I first heard of this charity from David Lee Roth when I did a gig with him a few months ago. He performed with my band as a special guest, and then turned 100 percent of his appearance fee over to the Songs of Love people. I’m a Van Halen fan from way back, and it was cool as hell to sing with Diamond Dave, but my respect for David Lee Roth went up tenfold with that gesture. Now that I’m playing out more, I’m happy to do a gig to help the kids. I’m charging $10 at the door, and giving Songs of Love 100f the profit. If you’re in town, please come out and support this cause.
Okay, the first elimination round is about to begin. Cannot wait!!!
I arrived at the audition an hour before it began at 10am, and my audition number (# 147) wasn’t called until 3pm. Some people had even camped out the night before. It was very cold that day, and I needed another jacket as most of the line took place outside. About an hour before that, a production assistant came down the line to tell everyone that they needed to shorten the auditions to 30 seconds of a song sung a cappella. I was actually quite excited about singing a capella, because I have a strong voice. I figured that singing a capella would give me an edge, so I was very excited. At the same time, the guy in front of me started complaining about singing without his guitar, and after about ten minutes more of griping to anyone who’d listen, he left. I was surprised that someone could wait that long for this chance and still leave before their audition. But I figured that my opportunity was that much closer.

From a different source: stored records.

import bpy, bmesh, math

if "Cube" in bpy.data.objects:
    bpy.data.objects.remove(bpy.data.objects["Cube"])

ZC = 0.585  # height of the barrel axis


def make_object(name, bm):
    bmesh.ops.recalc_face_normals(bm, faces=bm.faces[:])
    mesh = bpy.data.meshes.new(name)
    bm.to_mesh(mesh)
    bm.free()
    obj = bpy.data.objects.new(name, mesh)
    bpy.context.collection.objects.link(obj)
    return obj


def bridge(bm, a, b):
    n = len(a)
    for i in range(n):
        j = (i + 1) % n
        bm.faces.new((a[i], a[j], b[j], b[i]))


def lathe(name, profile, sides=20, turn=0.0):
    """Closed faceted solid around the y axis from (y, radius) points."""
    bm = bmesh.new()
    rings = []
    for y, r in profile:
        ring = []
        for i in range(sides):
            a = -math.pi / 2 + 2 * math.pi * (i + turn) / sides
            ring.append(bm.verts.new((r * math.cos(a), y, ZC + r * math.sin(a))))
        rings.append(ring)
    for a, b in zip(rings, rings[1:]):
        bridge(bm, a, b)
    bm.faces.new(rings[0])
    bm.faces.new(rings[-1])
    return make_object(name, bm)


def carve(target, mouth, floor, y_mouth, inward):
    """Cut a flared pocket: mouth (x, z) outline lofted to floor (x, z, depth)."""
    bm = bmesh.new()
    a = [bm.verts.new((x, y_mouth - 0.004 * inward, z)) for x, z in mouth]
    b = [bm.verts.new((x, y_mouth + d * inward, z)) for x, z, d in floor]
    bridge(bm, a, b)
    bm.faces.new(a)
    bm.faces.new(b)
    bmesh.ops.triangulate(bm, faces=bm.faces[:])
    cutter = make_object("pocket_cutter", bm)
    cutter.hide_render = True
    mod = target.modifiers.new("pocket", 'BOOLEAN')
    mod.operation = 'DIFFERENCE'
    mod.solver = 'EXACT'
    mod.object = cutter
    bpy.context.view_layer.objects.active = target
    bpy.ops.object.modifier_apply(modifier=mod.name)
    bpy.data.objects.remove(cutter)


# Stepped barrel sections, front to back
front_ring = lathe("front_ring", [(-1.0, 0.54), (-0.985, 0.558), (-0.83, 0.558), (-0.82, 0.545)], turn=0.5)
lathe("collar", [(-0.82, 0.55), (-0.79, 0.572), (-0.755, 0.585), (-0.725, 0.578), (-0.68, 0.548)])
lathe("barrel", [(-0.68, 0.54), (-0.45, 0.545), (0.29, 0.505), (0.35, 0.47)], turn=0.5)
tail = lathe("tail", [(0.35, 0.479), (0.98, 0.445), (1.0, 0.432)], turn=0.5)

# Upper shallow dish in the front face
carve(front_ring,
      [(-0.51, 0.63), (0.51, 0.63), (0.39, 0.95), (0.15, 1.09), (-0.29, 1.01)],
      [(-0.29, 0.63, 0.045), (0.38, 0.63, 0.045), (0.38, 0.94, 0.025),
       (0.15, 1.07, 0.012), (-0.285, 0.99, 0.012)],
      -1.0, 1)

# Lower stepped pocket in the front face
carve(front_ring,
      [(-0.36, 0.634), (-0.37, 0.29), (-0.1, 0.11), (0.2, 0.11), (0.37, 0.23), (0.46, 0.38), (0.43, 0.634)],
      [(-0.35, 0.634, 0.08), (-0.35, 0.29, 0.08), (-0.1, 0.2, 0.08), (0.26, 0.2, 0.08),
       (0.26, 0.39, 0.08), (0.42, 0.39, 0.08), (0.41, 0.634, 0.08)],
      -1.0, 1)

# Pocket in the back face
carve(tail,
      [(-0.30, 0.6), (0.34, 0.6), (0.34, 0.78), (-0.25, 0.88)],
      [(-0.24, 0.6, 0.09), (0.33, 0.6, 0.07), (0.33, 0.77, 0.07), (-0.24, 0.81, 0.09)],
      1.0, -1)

I sang a verse and chorus of “I’m Just a Girl” by No Doubt (Gwen Stefani – lead singer), and I nailed it! The experience was a bit surreal because the auditions also attract people with dreams but without strong talent. In addition to the regular musican types like myself, there were others, like a guy about 60 years old, and another woman, mid-40s in a beige suit carrying an acoustic guitar. Strangely enough, the guy that auditioned before me looked like a younger James Hetfield from Metallica. I bet people tell him that all the time. The Rock Star audition sparked fantasies, and it seemed like a lot of people were hoping to make their dreams come true. I wanted the wanna-bes to go home so the judges wouldn’t be worn out before my turn came.

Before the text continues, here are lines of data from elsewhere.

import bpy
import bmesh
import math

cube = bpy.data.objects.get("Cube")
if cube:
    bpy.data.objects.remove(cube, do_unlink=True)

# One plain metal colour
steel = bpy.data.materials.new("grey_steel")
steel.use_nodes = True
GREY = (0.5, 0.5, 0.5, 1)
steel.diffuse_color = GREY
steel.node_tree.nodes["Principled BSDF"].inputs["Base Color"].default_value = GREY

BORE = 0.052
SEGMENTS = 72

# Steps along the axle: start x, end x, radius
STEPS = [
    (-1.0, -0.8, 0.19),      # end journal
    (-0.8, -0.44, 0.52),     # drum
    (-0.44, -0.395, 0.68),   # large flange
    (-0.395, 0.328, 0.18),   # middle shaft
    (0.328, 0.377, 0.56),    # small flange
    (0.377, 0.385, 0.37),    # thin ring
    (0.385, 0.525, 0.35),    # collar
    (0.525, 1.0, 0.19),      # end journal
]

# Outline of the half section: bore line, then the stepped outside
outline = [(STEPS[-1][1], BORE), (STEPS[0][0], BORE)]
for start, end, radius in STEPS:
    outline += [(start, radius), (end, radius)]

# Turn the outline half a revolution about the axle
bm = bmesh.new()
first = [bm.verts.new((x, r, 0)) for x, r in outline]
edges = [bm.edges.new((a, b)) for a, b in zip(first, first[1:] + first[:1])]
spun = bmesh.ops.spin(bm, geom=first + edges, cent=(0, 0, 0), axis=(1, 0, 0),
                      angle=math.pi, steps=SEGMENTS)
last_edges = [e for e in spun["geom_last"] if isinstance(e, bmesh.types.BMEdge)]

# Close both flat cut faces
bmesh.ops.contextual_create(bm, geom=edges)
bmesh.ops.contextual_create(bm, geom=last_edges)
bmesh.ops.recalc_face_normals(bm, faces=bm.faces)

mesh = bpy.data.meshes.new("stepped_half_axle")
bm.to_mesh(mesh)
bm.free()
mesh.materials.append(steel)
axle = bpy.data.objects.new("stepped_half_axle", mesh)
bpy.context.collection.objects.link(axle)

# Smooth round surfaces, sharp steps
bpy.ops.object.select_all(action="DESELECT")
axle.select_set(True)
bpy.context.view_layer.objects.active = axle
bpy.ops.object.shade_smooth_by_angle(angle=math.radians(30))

I had a really good feeling about my audition. We’ll see what the future holds…